During the 1920s he dabbled briefly with a career as a radio telegrapher for the Navy (stymied by persistent sea-sickness) before finding work in the nascent field of radio sales and maintenance.
On the outbreak of the Second World War, Unwin was pressed into service: first as a Morse code messenger, but later as an 'on the spot' reporter for the BBC, as part of the United States Third Army Press Camp. Some way his mangling of the language was in part a response to the military jargon he encountered in use by the US Army top brass. Interestingly, his fellow surrealist Spike Milligan would often mock this jargon in his own writing, and it is possible that lurking in Unwin's sparkling humourous monologues was a degree of seditious intent.
Following the war, he worked in radio as a broadcast engineer, and undertook his first 'performance' purely by chance when an actor fell ill and Unwin was simply handed a microphone and told to improvise. That brief exchange was enough to bring him to the attention of the producer of the Goon Show, which led to a short item in which he played the part of a man from Atlantis being interviewed about his life in the mythical city.
Unwin's facility for extemporised surrealism was a boon for the post-war boom in radio comedy that would give birth to shows such as The Goon Show, Hancock's Half Hour and Round The Horne. Dependent as they were on word-play, these shows delighted in the surrealistic use of language and were hugely influential on later generations of performers - a tradition kept alive today by the likes of Charlie Chuck and Eddie Izzard.
Unwin's unique verbalisations were seized on by producers, broadcasters and advertisers, who gave a platform for his improvisations that lasted almost until his death in 2002. A steady stream of work came his way throughout his life which included regular chat show appearances and as the narrator of the second side of The Small Face's Classic 1968 album Ogden's Nut Gone Flake, which takes the form of a nonsense children's story in which 'Happiness Stan' searches for the missing half of the moon.
Unwinese is difficult to characterise, but was (and may still be) formed from malapropisms, syntactical reversal, sound-a-like syllables and the liberal use of nonce words. He himself claimed to have been inspired by his mother, relating how she told him she'd 'falolloped' in front of a tram and grazed her 'kneeclappers'.

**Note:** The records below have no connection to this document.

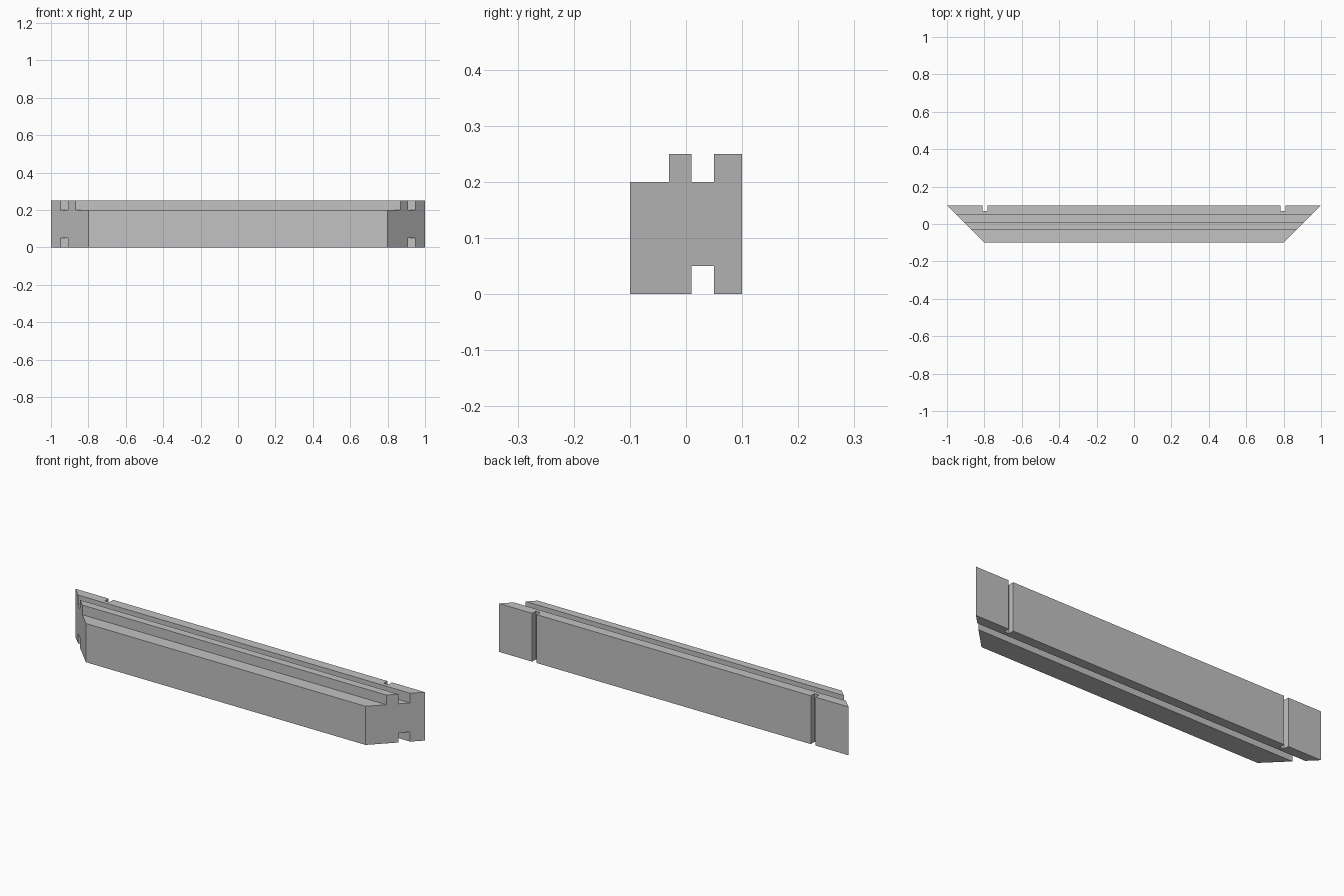
import bpy
import bmesh

if "Cube" in bpy.data.objects:
    bpy.data.objects.remove(bpy.data.objects["Cube"])

# Single grey material
grey = bpy.data.materials.new("light_grey")
grey.diffuse_color = (0.54, 0.54, 0.54, 1)
grey.use_nodes = True
grey.node_tree.nodes["Principled BSDF"].inputs["Base Color"].default_value = grey.diffuse_color

# Rail cross-section (y, z): front ledge, ridge, top groove, back wall, bottom groove
profile = [(-0.10, 0), (0.01, 0), (0.01, 0.05), (0.05, 0.05), (0.05, 0),
           (0.10, 0), (0.10, 0.25), (0.05, 0.25), (0.05, 0.20), (0.01, 0.20),
           (0.01, 0.25), (-0.03, 0.25), (-0.03, 0.20), (-0.10, 0.20)]


def half_length(y):
    """Ends are mitred at 45 degrees, longest at the back."""
    return 0.9 + y


# Extrude the section between the two mitred ends
bm = bmesh.new()
left = [bm.verts.new((-half_length(y), y, z)) for y, z in profile]
right = [bm.verts.new((half_length(y), y, z)) for y, z in profile]
bm.faces.new(left)
bm.faces.new(right[::-1])
n = len(profile)
for i in range(n):
    j = (i + 1) % n
    bm.faces.new((left[i], right[i], right[j], left[j]))
bmesh.ops.recalc_face_normals(bm, faces=bm.faces)
mesh = bpy.data.meshes.new("frame_rail")
bm.to_mesh(mesh)
bm.free()
mesh.materials.append(grey)
rail = bpy.data.objects.new("frame_rail", mesh)
bpy.context.collection.objects.link(rail)

# Vertical slots cut into the back face near each end
for side, name in ((-1, "left_slot_cutter"), (1, "right_slot_cutter")):
    bpy.ops.mesh.primitive_cube_add(size=1, location=(side * 0.797, 0.12, 0.125))
    cutter = bpy.context.object
    cutter.name = name
    cutter.scale = (0.026, 0.10, 0.5)
    cutter.data.materials.append(grey)
    cutter.hide_render = True
    cutter.display_type = 'WIRE'
    cut = rail.modifiers.new(name, 'BOOLEAN')
    cut.operation = 'DIFFERENCE'
    cut.solver = 'EXACT'
    cut.object = cutter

As such, his work belonged very much in the tradition of amiable nonsense most famously exemplified in the works of Lewis Carroll. At a psychologically deeper level, it speaks to the first groping attempts at language of toddlers - or even to the 'secret languages' shared by children to shield their activities from adult scrutiny.
He was often wheeled out to offer 'commentary' on political events, and it sometimes possible to discern, perhaps, some seditious intent lurking amidst the nonsense. He famously played a judge in the series Lazarus and Dingwall. While clearly played for laughs, it hints at the vast gulf between ordinary language as spoken and that used by the court system. Is Unwin, for example, gently mocking the legal system in this clip?
In this regard, he may also have been influenced by the famously impenetrable gay slang Polari. Although he himself was not gay, he must have heard the famous Julian and Sandy skits by Kenneth Williams and Hugh Paddick on Round the Horne, in which they delighted in dropping outrageous double-entendres into their scripts but in language that only those familiar with Polari would have recognised.